> [WHAT THE TASK ASKS] Filter the data for lines with the word "True", then copy every line so identified.

> [DATA SHOWN]
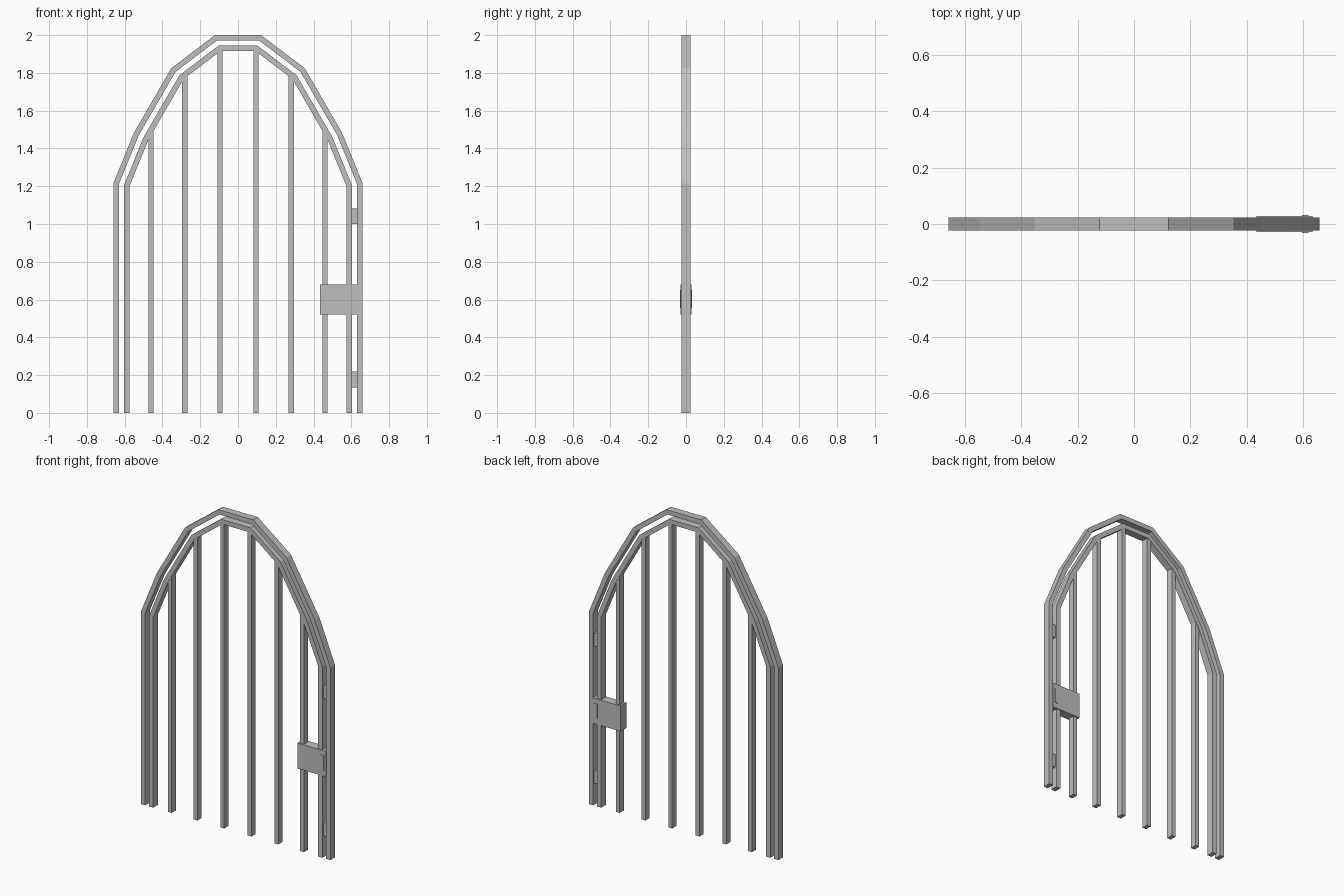
import bpy, bmesh
from mathutils import Vector

cube = bpy.data.objects.get("Cube")
if cube:
    bpy.data.objects.remove(cube)

iron = bpy.data.materials.new("grey_iron")
iron.use_nodes = True
colour = (0.52, 0.52, 0.52, 1)
iron.diffuse_color = colour
iron.node_tree.nodes["Principled BSDF"].inputs["Base Color"].default_value = colour


def add_object(name, bm):
    bmesh.ops.recalc_face_normals(bm, faces=bm.faces)
    mesh = bpy.data.meshes.new(name)
    bm.to_mesh(mesh)
    bm.free()
    mesh.materials.append(iron)
    obj = bpy.data.objects.new(name, mesh)
    bpy.context.collection.objects.link(obj)
    return obj


def box(name, x, y, z):
    """Box from (min, max) ranges."""
    bm = bmesh.new()
    bmesh.ops.create_cube(bm, size=1)
    for v in bm.verts:
        v.co = [r[0] if c < 0 else r[1] for c, r in zip(v.co, (x, y, z))]
    return add_object(name, bm)


# Arch outline, left half mirrored to the right
half = [(0.66, 0), (0.66, 1.215), (0.55, 1.485), (0.353, 1.825), (0.122, 2.0)]
arch = [Vector(p) for p in half] + [Vector((-x, z)) for x, z in reversed(half)]


def offset(path, d):
    """Mitred inward offset of the arch."""
    result = []
    for i, p in enumerate(path):
        a = (p - path[i - 1]).normalized() if i else None
        b = (path[i + 1] - p).normalized() if i < len(path) - 1 else None
        a, b = a or b, b or a
        na, nb = Vector((-a.y, a.x)), Vector((-b.y, b.x))
        result.append(p + (na + nb) * d / (1 + na.dot(nb)))
    return result


def arch_frame(name, near, far, depth):
    bm = bmesh.new()
    rings = []
    for o, i in zip(offset(arch, near), offset(arch, far)):
        corners = ((o, -depth), (o, depth), (i, depth), (i, -depth))
        rings.append([bm.verts.new((p.x, y, p.y)) for p, y in corners])
    for r, s in zip(rings, rings[1:]):
        for k in range(4):
            n = (k + 1) % 4
            bm.faces.new((r[k], r[n], s[n], s[k]))
    bm.faces.new(rings[0])
    bm.faces.new(rings[-1])
    return add_object(name, bm)


DEPTH = 0.023
arch_frame("outer_frame", 0, 0.029, DEPTH)
arch_frame("door_frame", 0.056, 0.085, DEPTH)

# Upright bars, ending inside the door frame
top_line = offset(arch, 0.078)


def arch_height(x):
    for a, b in zip(top_line, top_line[1:]):
        if b.x <= x <= a.x and a.x > b.x:
            return a.y + (b.y - a.y) * (a.x - x) / (a.x - b.x)


for x in (0.0955, 0.282, 0.461):
    for side, sign in (("left", 1), ("right", -1)):
        c = x * sign
        bm = bmesh.new()
        bmesh.ops.create_cube(bm, size=1)
        for v in bm.verts:
            px = c + 0.0135 * (1 if v.co.x > 0 else -1)
            v.co = (px, v.co.y * 0.042, arch_height(px) if v.co.z > 0 else 0)
        add_object(f"bar_{side}", bm)

# Hinge blocks between the frames
for name, low in (("upper_hinge", 1.0), ("lower_hinge", 0.135)):
    box(name, (0.6, 0.636), (-0.013, 0.013), (low, low + 0.083))

# Lock case with a keyhole right through it
lock = box("lock_case", (0.435, 0.634), (-0.029, 0.029), (0.52, 0.68))
bm = bmesh.new()
bmesh.ops.create_cone(bm, cap_ends=True, segments=10, radius1=0.009,
                      radius2=0.009, depth=0.2)
for v in bm.verts:
    x, y, z = v.co
    v.co = (0.524 + x, z, 0.606 + y + (0.024 if y > 0 else -0.024))
cutter = add_object("keyhole_cutter", bm)
cutter.hide_render = True
cutter.hide_viewport = True
cutter.display_type = 'WIRE'
cut = lock.modifiers.new("keyhole", 'BOOLEAN')
cut.operation = 'DIFFERENCE'
cut.solver = 'EXACT'
cut.object = cutter

# Thin strike plates on both faces of the lock
for name, s in (("front_strike_plate", -1), ("back_strike_plate", 1)):
    box(name, (0.597, 0.62), sorted((s * 0.028, s * 0.032)), (0.555, 0.65))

> [ANSWER BELOW]
iron.use_nodes = True
bmesh.ops.create_cone(bm, cap_ends=True, segments=10, radius1=0.009,
cutter.hide_render = True
cutter.hide_viewport = True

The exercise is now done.